*Task instructions*: Within the entries below, find every line that has the string "BROWN", then copy it.

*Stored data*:
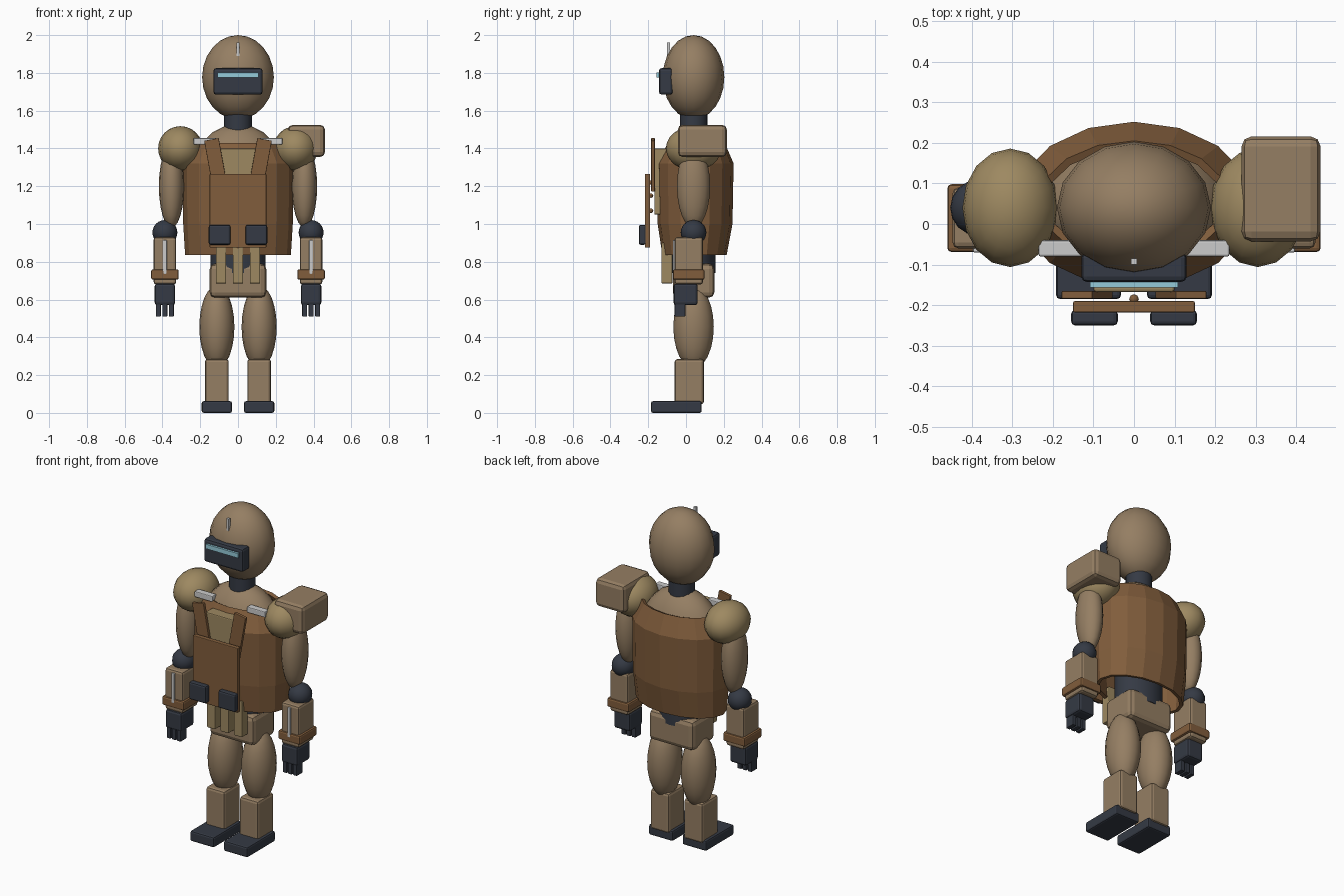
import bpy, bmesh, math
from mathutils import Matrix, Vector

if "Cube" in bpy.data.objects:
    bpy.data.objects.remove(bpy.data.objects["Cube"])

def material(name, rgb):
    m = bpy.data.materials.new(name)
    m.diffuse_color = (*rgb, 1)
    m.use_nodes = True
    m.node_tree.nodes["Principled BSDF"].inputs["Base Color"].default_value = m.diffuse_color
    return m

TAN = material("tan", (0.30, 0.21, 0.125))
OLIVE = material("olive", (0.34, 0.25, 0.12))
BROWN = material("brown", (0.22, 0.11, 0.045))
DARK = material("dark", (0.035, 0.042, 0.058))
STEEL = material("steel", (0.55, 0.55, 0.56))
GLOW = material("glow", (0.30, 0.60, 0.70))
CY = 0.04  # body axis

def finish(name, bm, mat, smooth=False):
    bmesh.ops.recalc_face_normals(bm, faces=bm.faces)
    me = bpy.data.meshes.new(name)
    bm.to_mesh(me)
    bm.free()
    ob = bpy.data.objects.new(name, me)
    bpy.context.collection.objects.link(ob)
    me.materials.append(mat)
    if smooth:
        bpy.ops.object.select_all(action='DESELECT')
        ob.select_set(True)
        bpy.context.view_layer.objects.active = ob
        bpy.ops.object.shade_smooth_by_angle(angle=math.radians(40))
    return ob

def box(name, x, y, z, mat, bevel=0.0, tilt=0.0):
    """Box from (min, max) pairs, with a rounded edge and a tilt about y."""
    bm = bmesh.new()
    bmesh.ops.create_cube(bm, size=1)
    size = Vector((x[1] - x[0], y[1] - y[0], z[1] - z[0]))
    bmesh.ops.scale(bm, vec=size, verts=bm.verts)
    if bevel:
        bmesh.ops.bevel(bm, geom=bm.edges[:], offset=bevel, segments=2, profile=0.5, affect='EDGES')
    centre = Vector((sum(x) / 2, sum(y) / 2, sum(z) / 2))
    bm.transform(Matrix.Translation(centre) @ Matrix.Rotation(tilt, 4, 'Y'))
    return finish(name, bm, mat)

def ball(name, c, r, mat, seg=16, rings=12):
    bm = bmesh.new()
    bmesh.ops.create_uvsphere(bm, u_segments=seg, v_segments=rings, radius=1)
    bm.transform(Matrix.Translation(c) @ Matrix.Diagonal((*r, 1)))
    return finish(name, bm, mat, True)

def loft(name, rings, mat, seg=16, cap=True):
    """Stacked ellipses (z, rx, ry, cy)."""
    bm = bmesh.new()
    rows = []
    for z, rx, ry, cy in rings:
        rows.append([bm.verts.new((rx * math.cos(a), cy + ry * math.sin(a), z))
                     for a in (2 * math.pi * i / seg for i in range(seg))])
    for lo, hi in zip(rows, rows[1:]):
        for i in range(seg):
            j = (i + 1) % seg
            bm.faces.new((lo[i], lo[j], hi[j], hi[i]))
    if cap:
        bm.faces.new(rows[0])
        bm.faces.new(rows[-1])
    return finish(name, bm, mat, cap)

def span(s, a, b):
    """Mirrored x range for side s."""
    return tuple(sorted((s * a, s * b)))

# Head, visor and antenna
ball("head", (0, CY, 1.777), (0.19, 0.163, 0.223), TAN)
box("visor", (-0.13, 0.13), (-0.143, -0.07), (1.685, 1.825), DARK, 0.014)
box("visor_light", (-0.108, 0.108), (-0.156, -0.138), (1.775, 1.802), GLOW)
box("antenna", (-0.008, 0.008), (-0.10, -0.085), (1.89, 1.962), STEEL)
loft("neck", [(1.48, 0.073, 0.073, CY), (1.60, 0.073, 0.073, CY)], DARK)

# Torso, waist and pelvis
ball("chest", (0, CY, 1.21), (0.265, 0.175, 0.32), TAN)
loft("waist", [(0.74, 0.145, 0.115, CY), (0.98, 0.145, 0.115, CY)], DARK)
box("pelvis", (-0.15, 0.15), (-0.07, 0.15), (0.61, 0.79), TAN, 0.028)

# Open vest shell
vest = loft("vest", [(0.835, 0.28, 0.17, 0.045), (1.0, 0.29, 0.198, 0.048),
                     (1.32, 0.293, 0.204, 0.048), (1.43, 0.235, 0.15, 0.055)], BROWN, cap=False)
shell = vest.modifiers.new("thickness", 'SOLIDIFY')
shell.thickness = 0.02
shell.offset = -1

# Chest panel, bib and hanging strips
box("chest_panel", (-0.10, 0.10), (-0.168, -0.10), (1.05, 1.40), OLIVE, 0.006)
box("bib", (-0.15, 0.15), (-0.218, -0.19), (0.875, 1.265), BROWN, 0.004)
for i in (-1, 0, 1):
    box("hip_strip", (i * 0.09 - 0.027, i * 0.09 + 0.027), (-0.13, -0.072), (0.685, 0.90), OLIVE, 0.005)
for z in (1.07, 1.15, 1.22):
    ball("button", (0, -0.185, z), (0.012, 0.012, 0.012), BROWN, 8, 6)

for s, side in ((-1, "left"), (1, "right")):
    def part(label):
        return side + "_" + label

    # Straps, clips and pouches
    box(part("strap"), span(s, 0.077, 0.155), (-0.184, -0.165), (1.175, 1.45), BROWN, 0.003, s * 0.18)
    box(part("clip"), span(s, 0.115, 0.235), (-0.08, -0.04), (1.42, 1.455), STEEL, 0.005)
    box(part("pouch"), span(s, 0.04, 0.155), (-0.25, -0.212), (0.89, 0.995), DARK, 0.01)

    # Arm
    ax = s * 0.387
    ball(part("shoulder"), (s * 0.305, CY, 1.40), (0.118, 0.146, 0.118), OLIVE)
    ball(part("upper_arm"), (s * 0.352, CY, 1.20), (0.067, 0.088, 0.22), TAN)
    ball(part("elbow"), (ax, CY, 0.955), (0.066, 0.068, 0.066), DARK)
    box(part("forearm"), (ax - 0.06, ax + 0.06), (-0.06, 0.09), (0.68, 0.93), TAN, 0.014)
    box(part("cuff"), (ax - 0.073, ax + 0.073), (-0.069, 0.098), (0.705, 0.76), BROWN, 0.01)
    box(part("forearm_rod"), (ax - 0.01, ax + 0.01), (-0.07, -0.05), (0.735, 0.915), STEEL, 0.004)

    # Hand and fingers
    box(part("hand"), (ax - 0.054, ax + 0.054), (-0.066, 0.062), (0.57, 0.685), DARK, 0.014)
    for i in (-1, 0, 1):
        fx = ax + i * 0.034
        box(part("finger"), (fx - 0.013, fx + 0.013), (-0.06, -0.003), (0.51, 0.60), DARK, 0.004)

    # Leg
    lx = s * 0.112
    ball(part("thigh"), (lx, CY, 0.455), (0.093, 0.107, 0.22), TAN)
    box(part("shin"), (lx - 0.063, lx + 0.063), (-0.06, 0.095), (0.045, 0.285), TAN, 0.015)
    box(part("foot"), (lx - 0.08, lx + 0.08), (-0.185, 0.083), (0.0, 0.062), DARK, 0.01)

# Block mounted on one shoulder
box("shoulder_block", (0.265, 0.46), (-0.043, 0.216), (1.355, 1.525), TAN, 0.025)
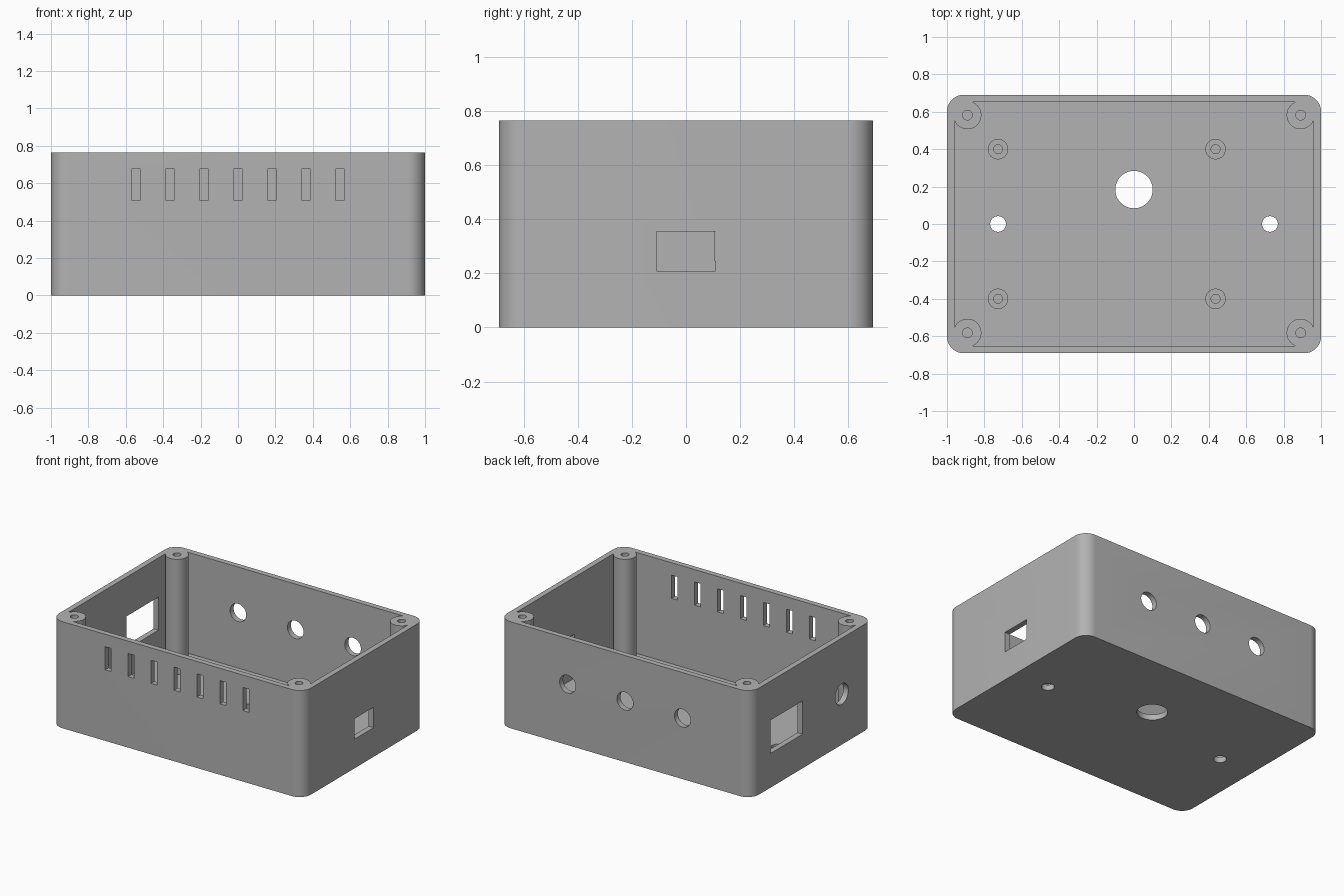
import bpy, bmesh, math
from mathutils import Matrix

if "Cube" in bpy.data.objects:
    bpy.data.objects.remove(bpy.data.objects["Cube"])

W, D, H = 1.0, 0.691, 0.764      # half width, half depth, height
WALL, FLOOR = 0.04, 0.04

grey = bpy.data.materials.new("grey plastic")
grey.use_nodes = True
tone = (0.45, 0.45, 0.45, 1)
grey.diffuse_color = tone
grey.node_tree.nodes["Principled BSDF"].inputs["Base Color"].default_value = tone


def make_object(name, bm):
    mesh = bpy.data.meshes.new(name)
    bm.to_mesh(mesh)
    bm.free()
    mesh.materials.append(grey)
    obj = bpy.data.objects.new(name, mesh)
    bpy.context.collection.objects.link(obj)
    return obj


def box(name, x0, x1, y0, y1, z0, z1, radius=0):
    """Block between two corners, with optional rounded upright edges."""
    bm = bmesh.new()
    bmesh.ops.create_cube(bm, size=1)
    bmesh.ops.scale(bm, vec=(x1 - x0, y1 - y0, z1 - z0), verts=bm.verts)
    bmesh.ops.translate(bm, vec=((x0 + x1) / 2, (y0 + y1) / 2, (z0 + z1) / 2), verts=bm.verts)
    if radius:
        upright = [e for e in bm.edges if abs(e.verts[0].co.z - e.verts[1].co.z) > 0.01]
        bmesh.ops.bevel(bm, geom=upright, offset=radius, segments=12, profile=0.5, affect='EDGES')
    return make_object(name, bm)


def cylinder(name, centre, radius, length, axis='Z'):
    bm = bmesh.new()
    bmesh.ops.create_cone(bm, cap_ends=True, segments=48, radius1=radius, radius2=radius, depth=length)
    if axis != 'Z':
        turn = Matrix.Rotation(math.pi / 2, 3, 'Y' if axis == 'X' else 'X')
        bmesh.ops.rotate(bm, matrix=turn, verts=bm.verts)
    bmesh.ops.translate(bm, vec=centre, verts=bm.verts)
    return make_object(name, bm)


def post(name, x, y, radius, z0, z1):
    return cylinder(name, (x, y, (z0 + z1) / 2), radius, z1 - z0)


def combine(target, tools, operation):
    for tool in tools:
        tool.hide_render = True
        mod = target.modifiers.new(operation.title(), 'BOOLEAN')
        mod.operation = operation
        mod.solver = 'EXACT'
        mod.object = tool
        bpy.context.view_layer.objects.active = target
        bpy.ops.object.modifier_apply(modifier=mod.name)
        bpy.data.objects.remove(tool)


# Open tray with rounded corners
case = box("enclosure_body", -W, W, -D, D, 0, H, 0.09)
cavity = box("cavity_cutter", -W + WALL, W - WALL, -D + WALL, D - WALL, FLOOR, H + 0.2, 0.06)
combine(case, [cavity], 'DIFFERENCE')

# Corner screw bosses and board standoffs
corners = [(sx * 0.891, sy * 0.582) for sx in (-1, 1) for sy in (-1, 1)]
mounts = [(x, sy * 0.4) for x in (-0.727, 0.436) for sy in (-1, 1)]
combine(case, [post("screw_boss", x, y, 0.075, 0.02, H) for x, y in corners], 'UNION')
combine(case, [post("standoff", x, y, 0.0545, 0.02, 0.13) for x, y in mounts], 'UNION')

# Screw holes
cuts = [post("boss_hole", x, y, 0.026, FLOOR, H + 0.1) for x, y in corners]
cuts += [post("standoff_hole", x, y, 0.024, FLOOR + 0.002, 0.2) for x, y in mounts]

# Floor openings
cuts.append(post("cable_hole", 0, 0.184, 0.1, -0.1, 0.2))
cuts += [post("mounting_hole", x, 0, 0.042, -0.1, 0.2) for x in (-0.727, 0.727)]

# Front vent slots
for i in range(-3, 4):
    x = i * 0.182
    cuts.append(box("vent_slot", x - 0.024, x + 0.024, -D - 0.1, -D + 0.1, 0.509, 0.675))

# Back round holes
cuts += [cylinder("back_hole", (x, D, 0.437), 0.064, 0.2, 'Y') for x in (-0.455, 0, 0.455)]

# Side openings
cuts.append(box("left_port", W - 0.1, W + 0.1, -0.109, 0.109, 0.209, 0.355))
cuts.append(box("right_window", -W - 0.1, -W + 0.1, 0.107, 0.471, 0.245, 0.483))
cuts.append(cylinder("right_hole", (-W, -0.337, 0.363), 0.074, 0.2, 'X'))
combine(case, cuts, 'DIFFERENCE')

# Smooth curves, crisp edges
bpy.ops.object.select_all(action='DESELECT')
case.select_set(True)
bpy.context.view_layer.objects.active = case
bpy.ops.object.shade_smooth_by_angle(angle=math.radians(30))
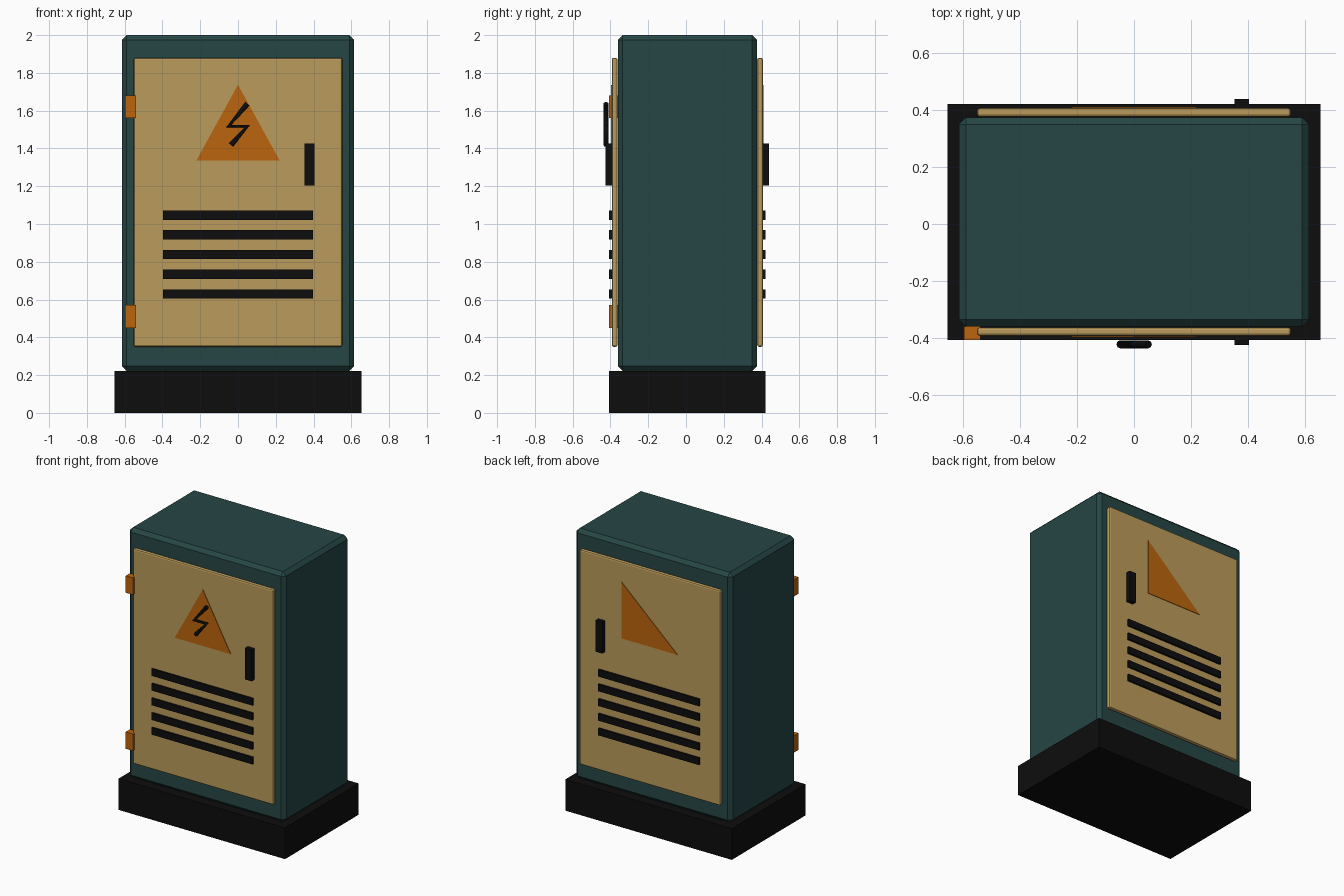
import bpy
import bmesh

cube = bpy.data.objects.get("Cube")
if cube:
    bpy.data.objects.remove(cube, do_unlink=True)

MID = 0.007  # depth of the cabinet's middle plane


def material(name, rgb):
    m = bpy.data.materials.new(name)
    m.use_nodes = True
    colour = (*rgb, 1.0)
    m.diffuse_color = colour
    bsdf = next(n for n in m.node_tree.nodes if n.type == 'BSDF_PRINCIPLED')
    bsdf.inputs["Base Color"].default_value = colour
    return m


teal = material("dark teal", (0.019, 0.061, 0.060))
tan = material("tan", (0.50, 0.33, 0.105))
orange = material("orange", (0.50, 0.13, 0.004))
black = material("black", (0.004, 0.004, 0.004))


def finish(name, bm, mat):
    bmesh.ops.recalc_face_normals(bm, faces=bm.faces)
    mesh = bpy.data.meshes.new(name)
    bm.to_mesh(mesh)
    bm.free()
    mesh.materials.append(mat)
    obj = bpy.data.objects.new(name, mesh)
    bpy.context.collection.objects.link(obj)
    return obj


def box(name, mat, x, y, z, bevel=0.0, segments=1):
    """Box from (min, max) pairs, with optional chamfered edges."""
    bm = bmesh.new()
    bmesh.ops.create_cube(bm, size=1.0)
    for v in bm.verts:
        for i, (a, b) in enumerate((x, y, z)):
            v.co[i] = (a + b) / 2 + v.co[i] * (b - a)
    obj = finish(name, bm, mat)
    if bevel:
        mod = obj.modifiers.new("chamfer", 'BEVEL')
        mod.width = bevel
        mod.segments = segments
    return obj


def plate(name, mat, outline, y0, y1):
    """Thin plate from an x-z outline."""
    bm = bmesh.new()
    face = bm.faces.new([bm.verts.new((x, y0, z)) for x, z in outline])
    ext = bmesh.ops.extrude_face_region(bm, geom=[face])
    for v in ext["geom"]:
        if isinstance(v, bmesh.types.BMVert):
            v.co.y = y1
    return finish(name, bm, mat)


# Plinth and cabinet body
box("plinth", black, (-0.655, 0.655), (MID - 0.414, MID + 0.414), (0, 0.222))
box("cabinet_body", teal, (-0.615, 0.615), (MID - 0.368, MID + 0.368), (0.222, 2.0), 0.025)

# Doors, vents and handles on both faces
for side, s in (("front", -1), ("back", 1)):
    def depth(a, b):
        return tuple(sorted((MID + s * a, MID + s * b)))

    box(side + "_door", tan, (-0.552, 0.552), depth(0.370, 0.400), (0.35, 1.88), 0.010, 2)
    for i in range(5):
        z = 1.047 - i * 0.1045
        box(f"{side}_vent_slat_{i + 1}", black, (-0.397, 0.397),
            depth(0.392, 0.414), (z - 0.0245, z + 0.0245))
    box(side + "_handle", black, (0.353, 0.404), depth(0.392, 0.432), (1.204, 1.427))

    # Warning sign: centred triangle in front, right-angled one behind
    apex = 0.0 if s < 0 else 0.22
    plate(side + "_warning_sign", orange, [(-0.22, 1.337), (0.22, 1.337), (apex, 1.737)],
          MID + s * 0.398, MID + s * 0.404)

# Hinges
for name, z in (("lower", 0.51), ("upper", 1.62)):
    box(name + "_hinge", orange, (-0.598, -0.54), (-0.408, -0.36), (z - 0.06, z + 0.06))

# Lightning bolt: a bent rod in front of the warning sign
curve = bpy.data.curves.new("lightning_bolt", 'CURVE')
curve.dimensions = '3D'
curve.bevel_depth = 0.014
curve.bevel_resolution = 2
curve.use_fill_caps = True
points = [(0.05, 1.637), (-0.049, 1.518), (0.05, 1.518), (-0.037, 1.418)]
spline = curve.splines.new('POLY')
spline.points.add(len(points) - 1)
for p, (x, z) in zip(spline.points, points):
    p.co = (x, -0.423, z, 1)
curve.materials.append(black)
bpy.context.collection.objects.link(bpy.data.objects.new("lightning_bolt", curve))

*Task response*:
BROWN = material("brown", (0.22, 0.11, 0.045))
                     (1.32, 0.293, 0.204, 0.048), (1.43, 0.235, 0.15, 0.055)], BROWN, cap=False)
box("bib", (-0.15, 0.15), (-0.218, -0.19), (0.875, 1.265), BROWN, 0.004)
    ball("button", (0, -0.185, z), (0.012, 0.012, 0.012), BROWN, 8, 6)
    box(part("strap"), span(s, 0.077, 0.155), (-0.184, -0.165), (1.175, 1.45), BROWN, 0.003, s * 0.18)
    box(part("cuff"), (ax - 0.073, ax + 0.073), (-0.069, 0.098), (0.705, 0.76), BROWN, 0.01)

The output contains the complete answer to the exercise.